__Problem requirements__
Please retype the records below exactly as they appear, but leave out the pictures.

__Data to process__

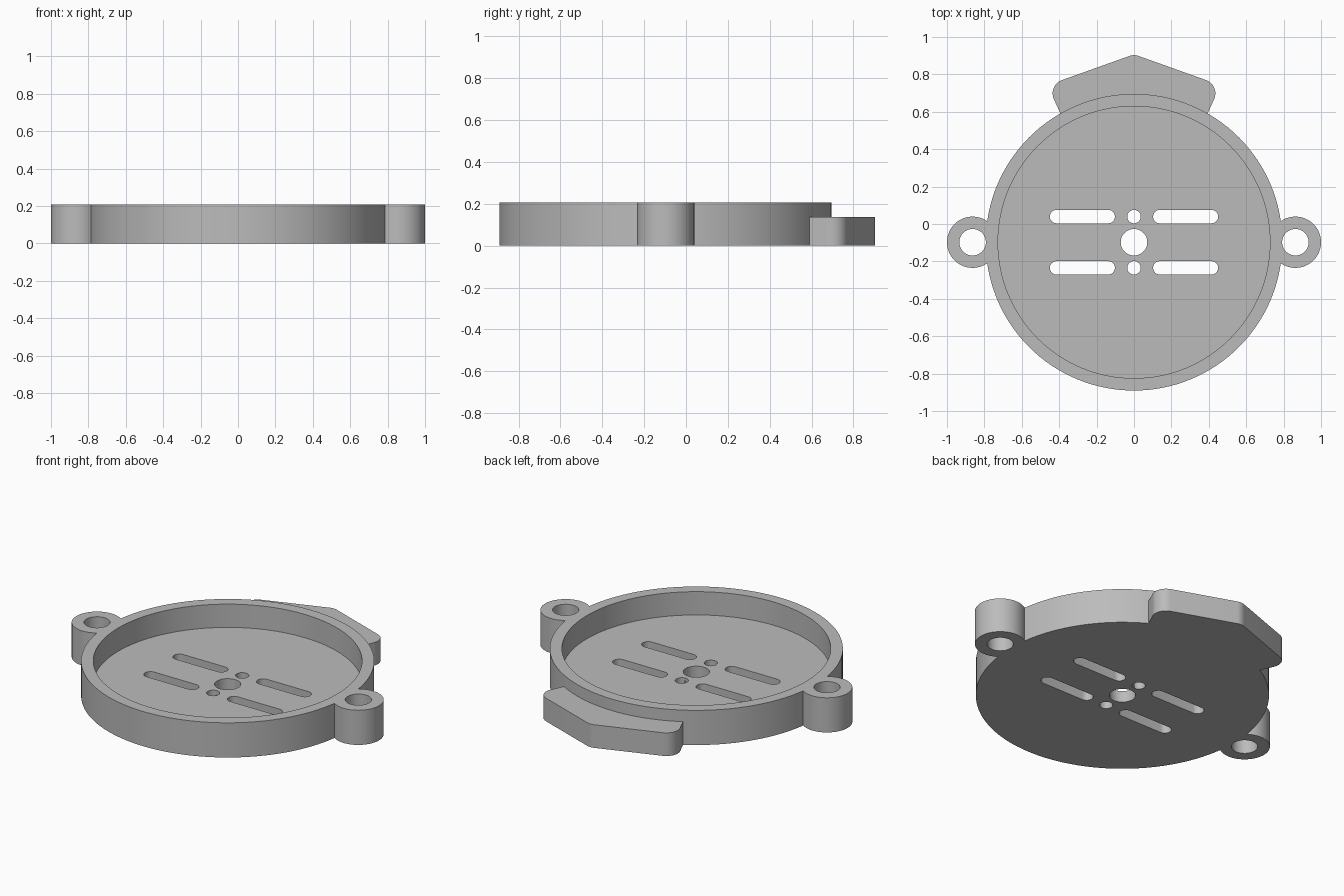
import bpy
import bmesh
from math import cos, sin, pi, tan, radians
from mathutils import Vector

if "Cube" in bpy.data.objects:
    bpy.data.objects.remove(bpy.data.objects["Cube"], do_unlink=True)

CY = -0.0975        # y of the dish axis
HEIGHT = 0.207
FLOOR = 0.068
OUTER, INNER = 0.793, 0.727
PITCH = 0.137       # spacing of the hole rows, also the ear radius
EAR_X = 1 - PITCH

grey = bpy.data.materials.new("light_grey")
grey.use_nodes = True
colour = (0.5, 0.5, 0.5, 1)
grey.diffuse_color = colour
grey.node_tree.nodes["Principled BSDF"].inputs["Base Color"].default_value = colour


def arc(x, y, r, start, end, steps):
    """Points along an arc, angles in radians."""
    return [Vector((x + r * cos(a), y + r * sin(a)))
            for a in (start + (end - start) * i / steps for i in range(steps + 1))]


def circle(x, y, r, steps=48):
    return arc(x, y, r, 0, 2 * pi, steps)[:-1]


def slot(x0, x1, y, r):
    return (arc(x1 - r, y, r, -pi / 2, pi / 2, 12)
            + arc(x0 + r, y, r, pi / 2, 3 * pi / 2, 12))


def fillet(before, corner, after, r, steps=10):
    """Round one corner of an outline."""
    u, v = (before - corner).normalized(), (after - corner).normalized()
    half = u.angle(v) / 2
    centre = corner + (u + v).normalized() * (r / sin(half))
    a, b = corner + u * r / tan(half) - centre, corner + v * r / tan(half) - centre
    return [centre + a.lerp(b, i / steps).normalized() * r for i in range(steps + 1)]


def prism(name, outline, z0, z1):
    """Extrude a closed outline between two heights."""
    bm = bmesh.new()
    face = bm.faces.new([bm.verts.new((p.x, p.y, z0)) for p in outline])
    top = bmesh.ops.extrude_face_region(bm, geom=[face])["geom"]
    bmesh.ops.translate(bm, vec=(0, 0, z1 - z0),
                        verts=[e for e in top if isinstance(e, bmesh.types.BMVert)])
    bmesh.ops.recalc_face_normals(bm, faces=bm.faces)
    mesh = bpy.data.meshes.new(name)
    bm.to_mesh(mesh)
    bm.free()
    mesh.materials.append(grey)
    obj = bpy.data.objects.new(name, mesh)
    bpy.context.collection.objects.link(obj)
    return obj


def combine(target, tool, operation):
    """Apply a boolean and discard the tool."""
    mod = target.modifiers.new(tool.name, "BOOLEAN")
    mod.operation, mod.object, mod.solver = operation, tool, "EXACT"
    bpy.context.view_layer.objects.active = target
    bpy.ops.object.modifier_apply(modifier=mod.name)
    bpy.data.objects.remove(tool, do_unlink=True)


# Round body with an ear on each side
body = prism("dish_housing", circle(0, CY, OUTER, 128), 0, HEIGHT)
for side in (-1, 1):
    combine(body, prism("ear", circle(side * EAR_X, CY, PITCH, 64), 0, HEIGHT), "UNION")

# Lower pointed tab at the back, rooted inside the wall
tip, corner, root = Vector((0, 0.907)), Vector((0.462, 0.742)), Vector((0.38, 0.56))
flip = Vector((-corner.x, corner.y))
right = fillet(tip, corner, root, 0.075)
left = [Vector((-p.x, p.y)) for p in reversed(right)]
inside = arc(0, CY, 0.76, radians(120), radians(60), 24)
tab = inside + list(reversed(right)) + fillet(corner, tip, flip, 0.07) + list(reversed(left))
combine(body, prism("back_tab", tab, 0, 0.138), "UNION")

# Hollow, then the through holes and slots
combine(body, prism("hollow", circle(0, CY, INNER, 128), FLOOR, 0.3), "DIFFERENCE")
holes = [circle(0, CY, 0.071)]
for side in (-1, 1):
    row = CY + side * PITCH
    holes += [circle(side * EAR_X, CY, 0.071), circle(0, row, 0.036, 32),
              slot(-0.45, -0.102, row, 0.036), slot(0.102, 0.45, row, 0.036)]
for outline in holes:
    combine(body, prism("hole", outline, -0.1, 0.3), "DIFFERENCE")

# Smooth curved walls, crisp rims
bpy.ops.object.select_all(action="DESELECT")
body.select_set(True)
bpy.context.view_layer.objects.active = body
bpy.ops.object.shade_smooth_by_angle(angle=radians(30))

__Solution to this exercise__
import bpy
import bmesh
from math import cos, sin, pi, tan, radians
from mathutils import Vector

if "Cube" in bpy.data.objects:
    bpy.data.objects.remove(bpy.data.objects["Cube"], do_unlink=True)

CY = -0.0975        # y of the dish axis
HEIGHT = 0.207
FLOOR = 0.068
OUTER, INNER = 0.793, 0.727
PITCH = 0.137       # spacing of the hole rows, also the ear radius
EAR_X = 1 - PITCH

grey = bpy.data.materials.new("light_grey")
grey.use_nodes = True
colour = (0.5, 0.5, 0.5, 1)
grey.diffuse_color = colour
grey.node_tree.nodes["Principled BSDF"].inputs["Base Color"].default_value = colour


def arc(x, y, r, start, end, steps):
    """Points along an arc, angles in radians."""
    return [Vector((x + r * cos(a), y + r * sin(a)))
            for a in (start + (end - start) * i / steps for i in range(steps + 1))]


def circle(x, y, r, steps=48):
    return arc(x, y, r, 0, 2 * pi, steps)[:-1]


def slot(x0, x1, y, r):
    return (arc(x1 - r, y, r, -pi / 2, pi / 2, 12)
            + arc(x0 + r, y, r, pi / 2, 3 * pi / 2, 12))


def fillet(before, corner, after, r, steps=10):
    """Round one corner of an outline."""
    u, v = (before - corner).normalized(), (after - corner).normalized()
    half = u.angle(v) / 2
    centre = corner + (u + v).normalized() * (r / sin(half))
    a, b = corner + u * r / tan(half) - centre, corner + v * r / tan(half) - centre
    return [centre + a.lerp(b, i / steps).normalized() * r for i in range(steps + 1)]


def prism(name, outline, z0, z1):
    """Extrude a closed outline between two heights."""
    bm = bmesh.new()
    face = bm.faces.new([bm.verts.new((p.x, p.y, z0)) for p in outline])
    top = bmesh.ops.extrude_face_region(bm, geom=[face])["geom"]
    bmesh.ops.translate(bm, vec=(0, 0, z1 - z0),
                        verts=[e for e in top if isinstance(e, bmesh.types.BMVert)])
    bmesh.ops.recalc_face_normals(bm, faces=bm.faces)
    mesh = bpy.data.meshes.new(name)
    bm.to_mesh(mesh)
    bm.free()
    mesh.materials.append(grey)
    obj = bpy.data.objects.new(name, mesh)
    bpy.context.collection.objects.link(obj)
    return obj


def combine(target, tool, operation):
    """Apply a boolean and discard the tool."""
    mod = target.modifiers.new(tool.name, "BOOLEAN")
    mod.operation, mod.object, mod.solver = operation, tool, "EXACT"
    bpy.context.view_layer.objects.active = target
    bpy.ops.object.modifier_apply(modifier=mod.name)
    bpy.data.objects.remove(tool, do_unlink=True)


# Round body with an ear on each side
body = prism("dish_housing", circle(0, CY, OUTER, 128), 0, HEIGHT)
for side in (-1, 1):
    combine(body, prism("ear", circle(side * EAR_X, CY, PITCH, 64), 0, HEIGHT), "UNION")

# Lower pointed tab at the back, rooted inside the wall
tip, corner, root = Vector((0, 0.907)), Vector((0.462, 0.742)), Vector((0.38, 0.56))
flip = Vector((-corner.x, corner.y))
right = fillet(tip, corner, root, 0.075)
left = [Vector((-p.x, p.y)) for p in reversed(right)]
inside = arc(0, CY, 0.76, radians(120), radians(60), 24)
tab = inside + list(reversed(right)) + fillet(corner, tip, flip, 0.07) + list(reversed(left))
combine(body, prism("back_tab", tab, 0, 0.138), "UNION")

# Hollow, then the through holes and slots
combine(body, prism("hollow", circle(0, CY, INNER, 128), FLOOR, 0.3), "DIFFERENCE")
holes = [circle(0, CY, 0.071)]
for side in (-1, 1):
    row = CY + side * PITCH
    holes += [circle(side * EAR_X, CY, 0.071), circle(0, row, 0.036, 32),
              slot(-0.45, -0.102, row, 0.036), slot(0.102, 0.45, row, 0.036)]
for outline in holes:
    combine(body, prism("hole", outline, -0.1, 0.3), "DIFFERENCE")

# Smooth curved walls, crisp rims
bpy.ops.object.select_all(action="DESELECT")
body.select_set(True)
bpy.context.view_layer.objects.active = body
bpy.ops.object.shade_smooth_by_angle(angle=radians(30))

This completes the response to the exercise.